PROBLEM STATEMENT:
Set down every record below exactly as it stands, minus the pictures.

DATASET EXTRACT:

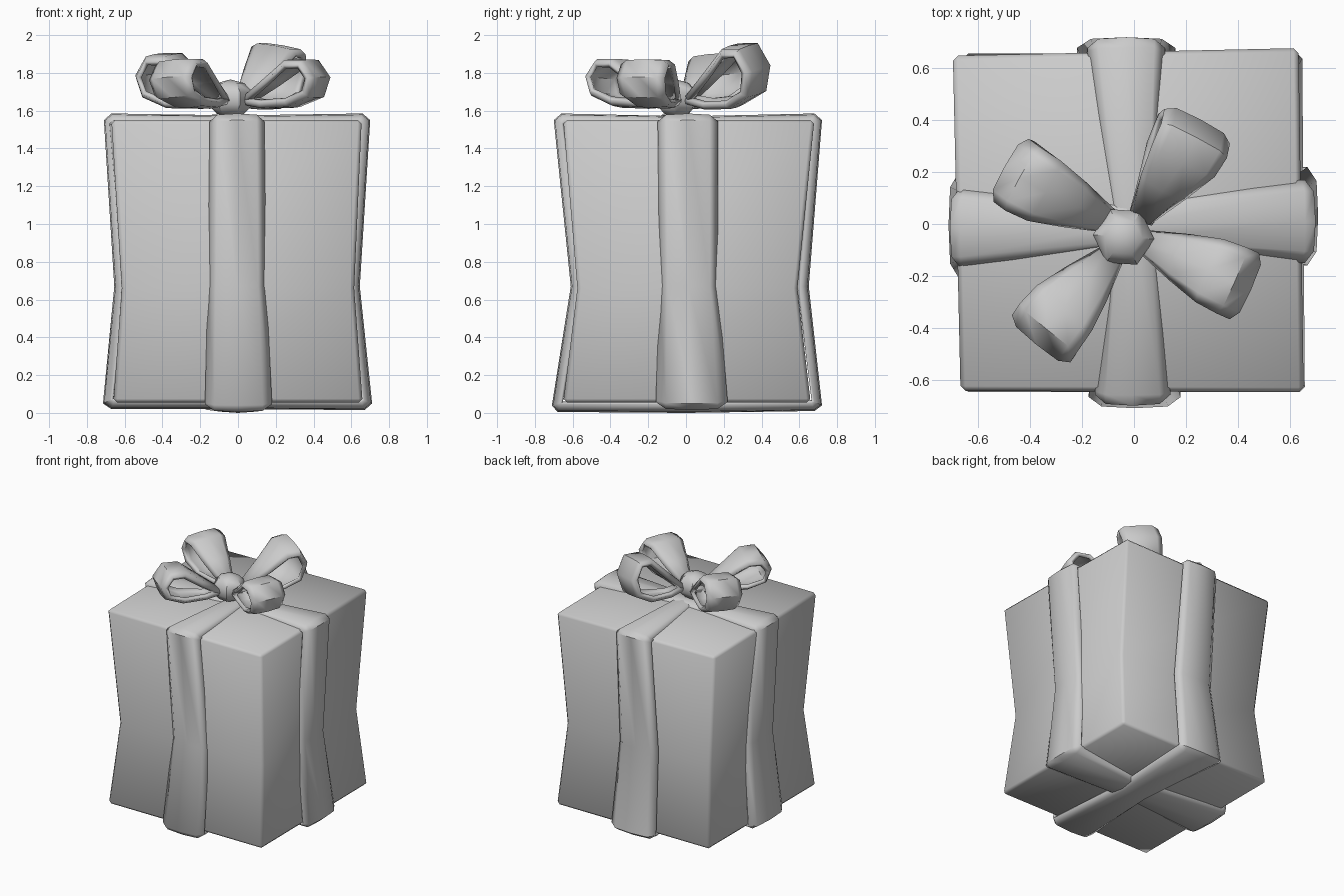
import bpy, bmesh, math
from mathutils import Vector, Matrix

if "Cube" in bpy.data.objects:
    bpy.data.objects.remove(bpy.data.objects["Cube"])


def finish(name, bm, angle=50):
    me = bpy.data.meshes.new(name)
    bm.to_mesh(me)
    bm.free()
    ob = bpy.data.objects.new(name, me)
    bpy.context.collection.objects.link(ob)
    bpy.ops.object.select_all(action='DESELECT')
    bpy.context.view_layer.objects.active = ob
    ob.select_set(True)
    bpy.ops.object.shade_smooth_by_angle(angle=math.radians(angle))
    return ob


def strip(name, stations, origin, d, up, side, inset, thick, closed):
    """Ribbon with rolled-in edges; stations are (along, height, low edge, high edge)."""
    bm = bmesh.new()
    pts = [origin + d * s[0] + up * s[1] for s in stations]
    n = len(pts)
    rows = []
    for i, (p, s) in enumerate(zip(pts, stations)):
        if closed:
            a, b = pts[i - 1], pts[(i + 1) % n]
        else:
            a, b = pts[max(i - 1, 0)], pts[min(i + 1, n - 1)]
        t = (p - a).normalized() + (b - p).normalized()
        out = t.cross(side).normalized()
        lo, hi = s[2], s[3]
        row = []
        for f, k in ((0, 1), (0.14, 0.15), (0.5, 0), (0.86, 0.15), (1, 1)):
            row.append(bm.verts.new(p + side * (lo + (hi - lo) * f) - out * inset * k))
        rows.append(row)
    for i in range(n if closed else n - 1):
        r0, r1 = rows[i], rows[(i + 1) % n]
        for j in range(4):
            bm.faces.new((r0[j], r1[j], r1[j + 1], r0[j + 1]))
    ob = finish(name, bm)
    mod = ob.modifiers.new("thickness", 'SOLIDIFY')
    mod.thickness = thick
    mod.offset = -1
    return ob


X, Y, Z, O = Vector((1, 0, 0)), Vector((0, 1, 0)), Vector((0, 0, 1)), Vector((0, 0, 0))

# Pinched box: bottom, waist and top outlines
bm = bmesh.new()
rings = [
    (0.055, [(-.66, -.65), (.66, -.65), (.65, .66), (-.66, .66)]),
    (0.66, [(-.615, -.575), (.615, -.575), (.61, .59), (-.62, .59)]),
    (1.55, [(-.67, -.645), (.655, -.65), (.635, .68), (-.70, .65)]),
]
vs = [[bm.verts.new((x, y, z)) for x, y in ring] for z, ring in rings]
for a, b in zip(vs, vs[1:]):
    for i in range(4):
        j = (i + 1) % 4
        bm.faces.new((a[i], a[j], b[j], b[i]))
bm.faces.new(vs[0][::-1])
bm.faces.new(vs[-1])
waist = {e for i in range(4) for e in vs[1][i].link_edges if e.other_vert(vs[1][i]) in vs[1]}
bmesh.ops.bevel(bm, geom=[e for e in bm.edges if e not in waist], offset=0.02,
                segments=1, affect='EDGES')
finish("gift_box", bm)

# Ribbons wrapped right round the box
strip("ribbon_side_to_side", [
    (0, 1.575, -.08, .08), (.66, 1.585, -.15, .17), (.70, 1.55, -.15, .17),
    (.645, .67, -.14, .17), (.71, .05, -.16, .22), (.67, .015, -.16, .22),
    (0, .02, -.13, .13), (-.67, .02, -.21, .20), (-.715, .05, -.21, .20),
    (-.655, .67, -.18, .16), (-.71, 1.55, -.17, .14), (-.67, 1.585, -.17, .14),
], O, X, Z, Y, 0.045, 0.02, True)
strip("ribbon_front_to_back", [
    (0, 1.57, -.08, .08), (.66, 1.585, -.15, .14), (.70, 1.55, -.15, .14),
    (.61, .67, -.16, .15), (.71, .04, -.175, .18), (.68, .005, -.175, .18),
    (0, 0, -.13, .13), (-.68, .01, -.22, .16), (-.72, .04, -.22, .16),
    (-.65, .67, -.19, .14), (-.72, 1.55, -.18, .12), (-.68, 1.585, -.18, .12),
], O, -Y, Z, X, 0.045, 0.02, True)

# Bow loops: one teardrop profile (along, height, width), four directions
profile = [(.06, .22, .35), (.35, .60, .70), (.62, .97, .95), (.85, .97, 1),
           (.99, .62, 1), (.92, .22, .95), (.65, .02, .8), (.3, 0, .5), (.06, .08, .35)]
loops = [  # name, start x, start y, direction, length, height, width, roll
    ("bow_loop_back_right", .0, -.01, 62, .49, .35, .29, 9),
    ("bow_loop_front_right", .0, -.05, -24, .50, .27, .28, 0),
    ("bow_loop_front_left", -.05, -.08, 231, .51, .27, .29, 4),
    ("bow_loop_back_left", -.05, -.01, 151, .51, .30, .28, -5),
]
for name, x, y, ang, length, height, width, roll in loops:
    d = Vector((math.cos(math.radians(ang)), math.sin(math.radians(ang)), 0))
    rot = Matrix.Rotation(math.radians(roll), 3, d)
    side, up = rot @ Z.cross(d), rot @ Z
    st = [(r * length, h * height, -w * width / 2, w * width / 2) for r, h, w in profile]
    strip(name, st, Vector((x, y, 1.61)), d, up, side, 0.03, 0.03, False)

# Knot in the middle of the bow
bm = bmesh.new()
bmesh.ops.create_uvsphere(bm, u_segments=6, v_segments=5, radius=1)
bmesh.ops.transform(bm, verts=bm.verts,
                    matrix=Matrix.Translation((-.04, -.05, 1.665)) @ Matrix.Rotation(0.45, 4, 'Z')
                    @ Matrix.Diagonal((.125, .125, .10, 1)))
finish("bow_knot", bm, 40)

RESPONSE:
import bpy, bmesh, math
from mathutils import Vector, Matrix

if "Cube" in bpy.data.objects:
    bpy.data.objects.remove(bpy.data.objects["Cube"])


def finish(name, bm, angle=50):
    me = bpy.data.meshes.new(name)
    bm.to_mesh(me)
    bm.free()
    ob = bpy.data.objects.new(name, me)
    bpy.context.collection.objects.link(ob)
    bpy.ops.object.select_all(action='DESELECT')
    bpy.context.view_layer.objects.active = ob
    ob.select_set(True)
    bpy.ops.object.shade_smooth_by_angle(angle=math.radians(angle))
    return ob


def strip(name, stations, origin, d, up, side, inset, thick, closed):
    """Ribbon with rolled-in edges; stations are (along, height, low edge, high edge)."""
    bm = bmesh.new()
    pts = [origin + d * s[0] + up * s[1] for s in stations]
    n = len(pts)
    rows = []
    for i, (p, s) in enumerate(zip(pts, stations)):
        if closed:
            a, b = pts[i - 1], pts[(i + 1) % n]
        else:
            a, b = pts[max(i - 1, 0)], pts[min(i + 1, n - 1)]
        t = (p - a).normalized() + (b - p).normalized()
        out = t.cross(side).normalized()
        lo, hi = s[2], s[3]
        row = []
        for f, k in ((0, 1), (0.14, 0.15), (0.5, 0), (0.86, 0.15), (1, 1)):
            row.append(bm.verts.new(p + side * (lo + (hi - lo) * f) - out * inset * k))
        rows.append(row)
    for i in range(n if closed else n - 1):
        r0, r1 = rows[i], rows[(i + 1) % n]
        for j in range(4):
            bm.faces.new((r0[j], r1[j], r1[j + 1], r0[j + 1]))
    ob = finish(name, bm)
    mod = ob.modifiers.new("thickness", 'SOLIDIFY')
    mod.thickness = thick
    mod.offset = -1
    return ob


X, Y, Z, O = Vector((1, 0, 0)), Vector((0, 1, 0)), Vector((0, 0, 1)), Vector((0, 0, 0))

# Pinched box: bottom, waist and top outlines
bm = bmesh.new()
rings = [
    (0.055, [(-.66, -.65), (.66, -.65), (.65, .66), (-.66, .66)]),
    (0.66, [(-.615, -.575), (.615, -.575), (.61, .59), (-.62, .59)]),
    (1.55, [(-.67, -.645), (.655, -.65), (.635, .68), (-.70, .65)]),
]
vs = [[bm.verts.new((x, y, z)) for x, y in ring] for z, ring in rings]
for a, b in zip(vs, vs[1:]):
    for i in range(4):
        j = (i + 1) % 4
        bm.faces.new((a[i], a[j], b[j], b[i]))
bm.faces.new(vs[0][::-1])
bm.faces.new(vs[-1])
waist = {e for i in range(4) for e in vs[1][i].link_edges if e.other_vert(vs[1][i]) in vs[1]}
bmesh.ops.bevel(bm, geom=[e for e in bm.edges if e not in waist], offset=0.02,
                segments=1, affect='EDGES')
finish("gift_box", bm)

# Ribbons wrapped right round the box
strip("ribbon_side_to_side", [
    (0, 1.575, -.08, .08), (.66, 1.585, -.15, .17), (.70, 1.55, -.15, .17),
    (.645, .67, -.14, .17), (.71, .05, -.16, .22), (.67, .015, -.16, .22),
    (0, .02, -.13, .13), (-.67, .02, -.21, .20), (-.715, .05, -.21, .20),
    (-.655, .67, -.18, .16), (-.71, 1.55, -.17, .14), (-.67, 1.585, -.17, .14),
], O, X, Z, Y, 0.045, 0.02, True)
strip("ribbon_front_to_back", [
    (0, 1.57, -.08, .08), (.66, 1.585, -.15, .14), (.70, 1.55, -.15, .14),
    (.61, .67, -.16, .15), (.71, .04, -.175, .18), (.68, .005, -.175, .18),
    (0, 0, -.13, .13), (-.68, .01, -.22, .16), (-.72, .04, -.22, .16),
    (-.65, .67, -.19, .14), (-.72, 1.55, -.18, .12), (-.68, 1.585, -.18, .12),
], O, -Y, Z, X, 0.045, 0.02, True)

# Bow loops: one teardrop profile (along, height, width), four directions
profile = [(.06, .22, .35), (.35, .60, .70), (.62, .97, .95), (.85, .97, 1),
           (.99, .62, 1), (.92, .22, .95), (.65, .02, .8), (.3, 0, .5), (.06, .08, .35)]
loops = [  # name, start x, start y, direction, length, height, width, roll
    ("bow_loop_back_right", .0, -.01, 62, .49, .35, .29, 9),
    ("bow_loop_front_right", .0, -.05, -24, .50, .27, .28, 0),
    ("bow_loop_front_left", -.05, -.08, 231, .51, .27, .29, 4),
    ("bow_loop_back_left", -.05, -.01, 151, .51, .30, .28, -5),
]
for name, x, y, ang, length, height, width, roll in loops:
    d = Vector((math.cos(math.radians(ang)), math.sin(math.radians(ang)), 0))
    rot = Matrix.Rotation(math.radians(roll), 3, d)
    side, up = rot @ Z.cross(d), rot @ Z
    st = [(r * length, h * height, -w * width / 2, w * width / 2) for r, h, w in profile]
    strip(name, st, Vector((x, y, 1.61)), d, up, side, 0.03, 0.03, False)

# Knot in the middle of the bow
bm = bmesh.new()
bmesh.ops.create_uvsphere(bm, u_segments=6, v_segments=5, radius=1)
bmesh.ops.transform(bm, verts=bm.verts,
                    matrix=Matrix.Translation((-.04, -.05, 1.665)) @ Matrix.Rotation(0.45, 4, 'Z')
                    @ Matrix.Diagonal((.125, .125, .10, 1)))
finish("bow_knot", bm, 40)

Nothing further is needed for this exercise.